Marina Abramović was born in 1946 in Belgrade, Yugoslavia. Since the beginning of her career in the early 1970s when she attended the Academy of Fine Arts in Belgrade, Abramović has pioneered the use of performance as a visual art form. The body has been both her subject and medium. Exploring the physical and mental limits of her being, she has withstood pain, exhaustion and danger in the quest for emotional and spiritual transformation. As a vital member of the generation of pioneering performance artists that includes Bruce Nauman, Vito Acconci and Chris Burden, Abramović created some of the most historic early performance pieces and continues to make important durational works.
Abramović has presented her work with performances, sound, photography, video and sculpture in solo exhibitions at major institutions in the U.S. and Europe. Her work has also been included in many large-scale international exhibitions including the Venice Biennale (1976 and 1997) and Documenta VI, VII and IX, Kassel, Germany (1977, 1982 and 1992). In 1998, the exhibition Artist Body - Public Body toured extensively, including stops at Kunstmuseum and Grosse Halle, Bern, Switzerland and La Gallera, Valencia, Spain. In 2004, Abramović exhibited at the Whitney Biennial in New York and had a significant solo show, The Star, at the Marugame Genichiro-Inokuma Museum of Contemporary Art, Japan and the Contemporary Art Museum, Kumamoto, Japan.
Abramović has taught and lectured extensively in Europe and America. In 1994, she became Professor for Performance Art at the Hochschule für Bildende Künst in Braunschweig, where she taught for seven years. In 2004, she was awarded an Honorary Doctorate from the Art Institute in Chicago, The University of Plymouth and Willams College.
She was awarded the Golden Lion for Best Artist at the 1997 Venice Biennale for her extraordinary video installation/performance piece Balkan Baroque and, in 2003, received the New Media Bessie award for The House with the Ocean View‚ a 12-day performance at Sean Kelly Gallery.
In 2005, Abramović presented Balkan Erotic Epic at the Pirelli Foundation in Milan, Italy and at Sean Kelly in New York. That same year, she held a series of performances entitled Seven Easy Pieces at the Solomon R. Guggenheim Museum in New York. She was honored for Seven Easy Pieces by the Guggenheim at their International Gala in 2006 and by the AICA-USA, which awarded her the Best Exhibition of Time Based Art designation in 2007. She was the subject of a major retrospective at the Museum of Modern Art in New York, The Artist is Present, in 2010; the following year, the Garage Center for Contemporary Culture in Moscow, Russia also presented a major retrospective of Abramović's oeuvre. Abramović's work is included in numerous major public and private collections worldwide.

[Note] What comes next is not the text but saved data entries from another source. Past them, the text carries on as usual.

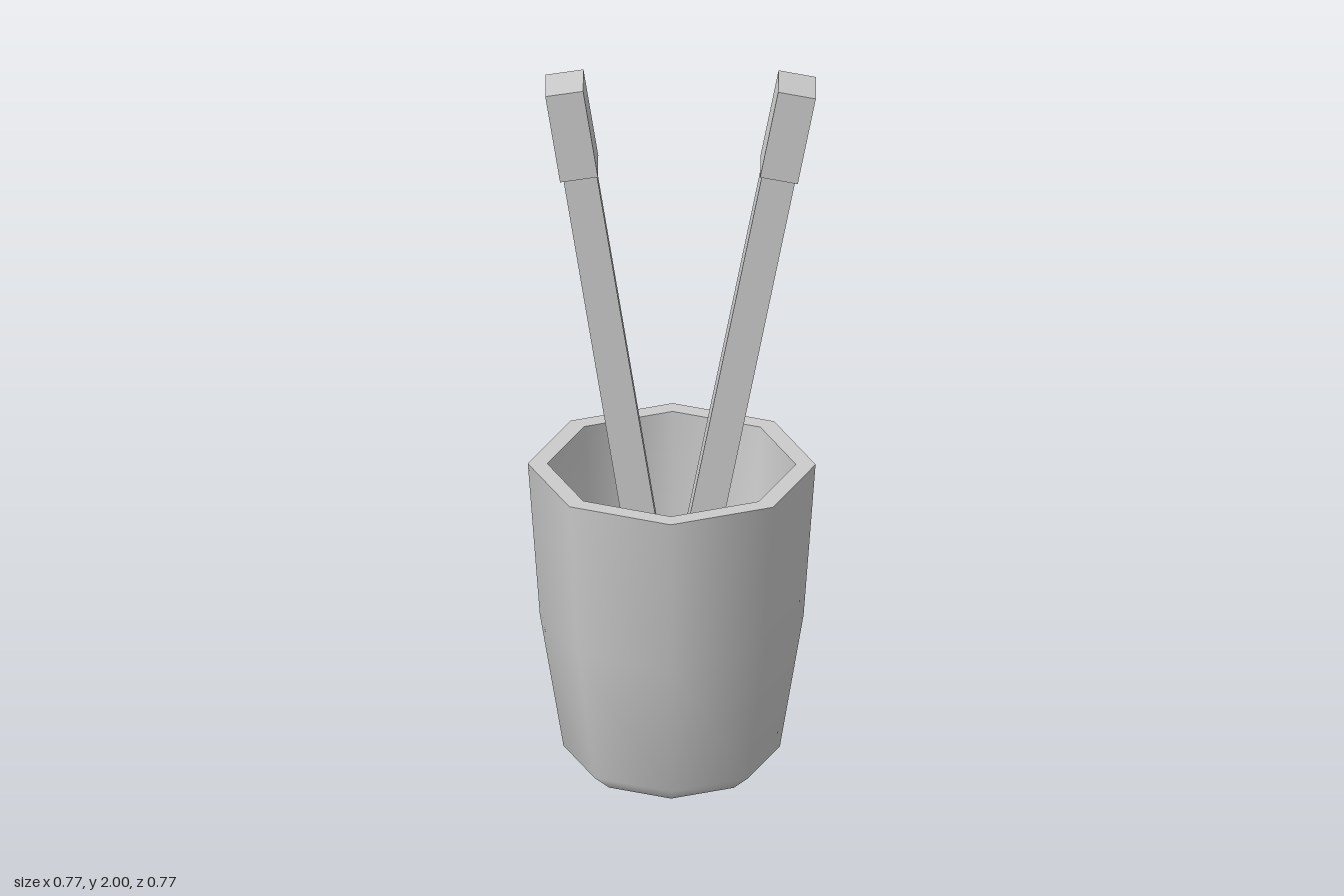
import * as THREE from 'three';

const grey = new THREE.MeshStandardMaterial({ color: 0xcccccc });
grey.name = 'light grey';

// Octagonal turned surface from [radius, height] points
function turned(name, points) {
  const profile = points.map(([r, y]) => new THREE.Vector2(r, y));
  const mesh = new THREE.Mesh(new THREE.LatheGeometry(profile, 8), grey);
  mesh.name = name;
  return mesh;
}

function box(name, w, h, d, y) {
  const mesh = new THREE.Mesh(new THREE.BoxGeometry(w, h, d), grey);
  mesh.name = name;
  mesh.position.y = y;
  return mesh;
}

// Leaning brush, placed by the centre of its head
function brush(name, x, y, lean, handleDepth) {
  const group = new THREE.Group();
  group.name = name;
  const headHeight = 0.255, handleLength = 1.46;
  group.add(box('head', 0.102, headHeight, 0.138, 0));
  group.add(box('handle', 0.09, handleLength, handleDepth, -(headHeight + handleLength) / 2));
  group.position.set(x, y, 0);
  group.rotation.z = lean;
  return group;
}

export function createModel() {
  const model = new THREE.Group();
  model.name = 'brushes in cup';

  // Cup: separate surfaces keep the rim and base edges sharp
  const cup = new THREE.Group();
  cup.name = 'cup';
  cup.add(
    turned('base', [[0, 0], [0.235, 0]]),
    turned('outerWall', [[0.235, 0], [0.288, 0.045], [0.351, 0.43], [0.383, 0.873]]),
    turned('rim', [[0.383, 0.873], [0.331, 0.873]]),
    turned('innerWall', [[0.331, 0.873], [0.303, 0.47], [0.262, 0.3]]),
    turned('floor', [[0.262, 0.3], [0, 0.3]])
  );
  model.add(cup);

  // Two brushes crossing inside the cup
  model.add(brush('rightBrush', -0.266, 1.865, 0.155, 0.04));
  model.add(brush('leftBrush', 0.31, 1.863, -0.19, 0.092));
  return model;
}
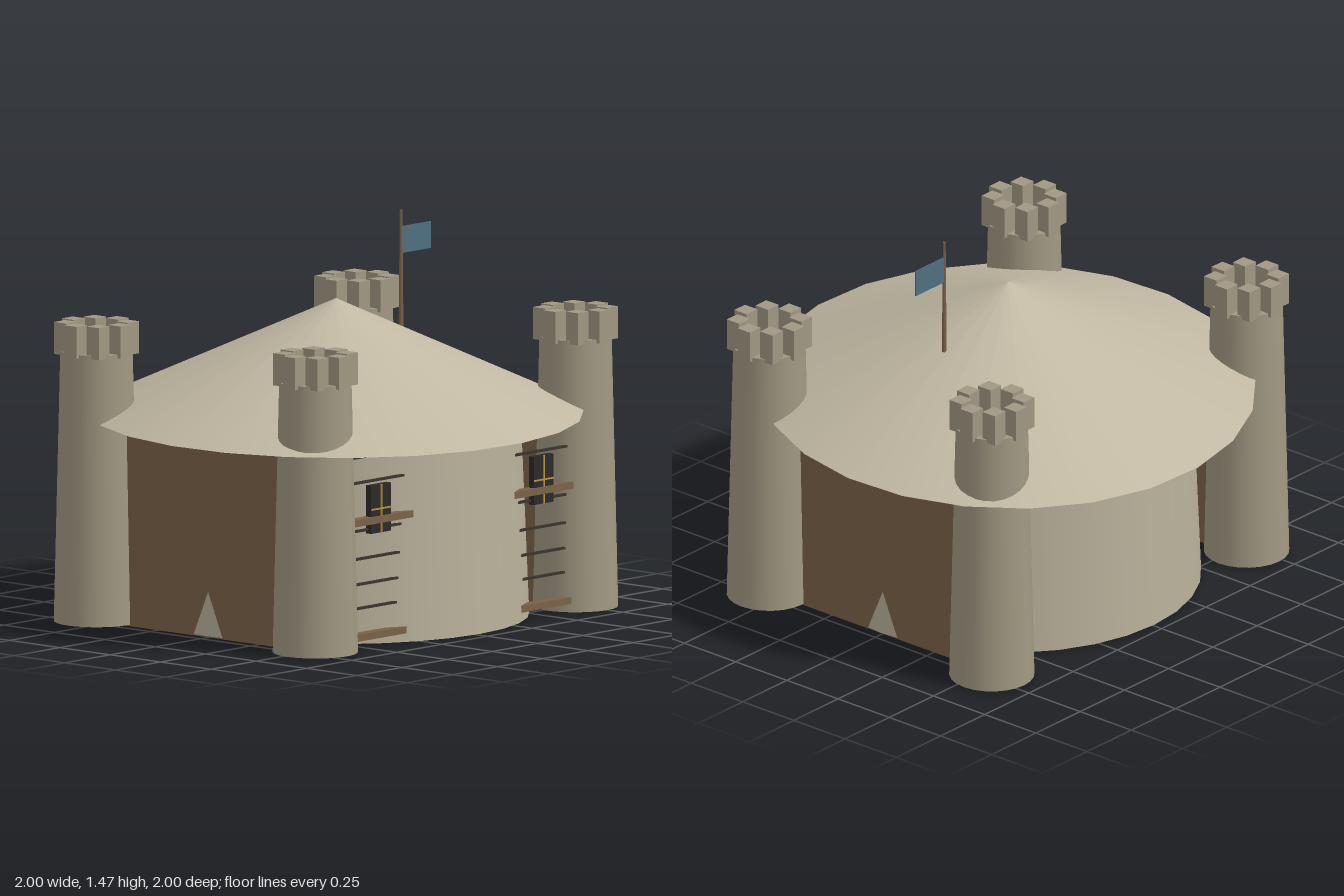
import * as THREE from 'three';

const mat = (color) => new THREE.MeshStandardMaterial({ color });

export function createModel() {
  const model = new THREE.Group();
  const drumStone = mat(0xb8b09a), roofStone = mat(0xc0b8a2), towerStone = mat(0xa09882);
  const wood = mat(0x7a6248), darkWood = mat(0x3a342c), glass = mat(0x2c2a28);
  const gold = mat(0xb8943c), cloth = mat(0x4f6f80);

  const add = (name, geometry, material, x, y, z, parent = model) => {
    const mesh = new THREE.Mesh(geometry, material);
    mesh.name = name;
    mesh.position.set(x, y, z);
    parent.add(mesh);
    return mesh;
  };
  const box = (name, w, h, d, material, x, y, z, parent) =>
    add(name, new THREE.BoxGeometry(w, h, d), material, x, y, z, parent);

  // Round keep, slightly narrower at the top
  add('keep', new THREE.CylinderGeometry(0.683, 0.715, 0.76, 32), drumStone, 0, 0.385, 0);

  // Oval roof, its long axis on the diagonal
  const roof = new THREE.ConeGeometry(1, 0.425, 24);
  roof.scale(1.082, 1, 0.917);
  roof.rotateY(Math.PI / 4);
  add('roof', roof, roofStone, 0, 0.9725, 0);

  // Corner towers with eight merlons each
  for (const sx of [-1, 1]) for (const sz of [-1, 1]) {
    const tower = new THREE.Group();
    tower.name = 'tower';
    tower.position.set(sx * 0.72, 0, sz * 0.543);
    model.add(tower);
    add('towerShaft', new THREE.CylinderGeometry(0.134, 0.158, 1.012, 24), towerStone, 0, 0.512, 0, tower);
    for (let i = 0; i < 8; i++) {
      const a = i * Math.PI / 4;
      box('merlon', 0.06, 0.12, 0.06, towerStone, 0.115 * Math.cos(a), 1.065, 0.115 * Math.sin(a), tower);
    }
  }

  // Wooden side walls between the towers
  for (const s of [-1, 1]) box('sideWall', 0.036, 0.76, 1.24, wood, s * 0.69, 0.38, 0);

  // Front beams and thin rails, running through the keep
  for (const y of [0.05, 0.48]) box('frontBeam', 1.21, 0.026, 0.04, wood, 0, y, 0.615);
  for (const y of [0.155, 0.245, 0.34, 0.445, 0.625, 0.72])
    box('frontRail', 1.21, 0.009, 0.012, darkWood, 0, y, 0.608);

  // Front windows with a crossed glazing bar
  for (const s of [-1, 1]) {
    const frame = new THREE.Group();
    frame.name = 'window';
    frame.position.set(s * 0.45, 0.52, 0.615);
    model.add(frame);
    box('windowPane', 0.11, 0.18, 0.025, glass, 0, 0, 0, frame);
    box('windowBarUpright', 0.006, 0.18, 0.006, gold, 0, 0, 0.013, frame);
    box('windowBarAcross', 0.11, 0.006, 0.006, gold, 0, 0, 0.013, frame);
  }

  // Flag on a tapering pole
  add('flagPole', new THREE.CylinderGeometry(0.005, 0.009, 0.445, 8), wood, 0.36, 1.25, 0);
  box('flag', 0.162, 0.1, 0.005, cloth, 0.443, 1.36, 0);

  return model;
}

In 2011, Abramović participated in visionary director Robert Wilson's, The Life and Death of Marina Abramović, the critically acclaimed re-imagination of Abramović's biography, which continues to tour internationally. The feature-length documentary, Marina Abramović: The Artist is Present, premiered in January 2012 at the Sundance Film Festival and has since received widespread critical acclaim. In 2015, Abramović was the subject of a major solo exhibition at the Museum of Old and New Art, Tasmania, entitled Private Archaeology. In conjunction with her solo exhibition at MONA, Abramović conducted a 12-day residency program,
Abramović is currently developing the Marina Abramović Institute (MAI) in Hudson, New York, an interdisciplinary performance and education center dedicated to the presentation and preservation of long durational work and the fostering of collaborations between art, science, technology and spirituality. For more information about MAI, please visit the MAI website.
Marina Abramović lives and works in New York.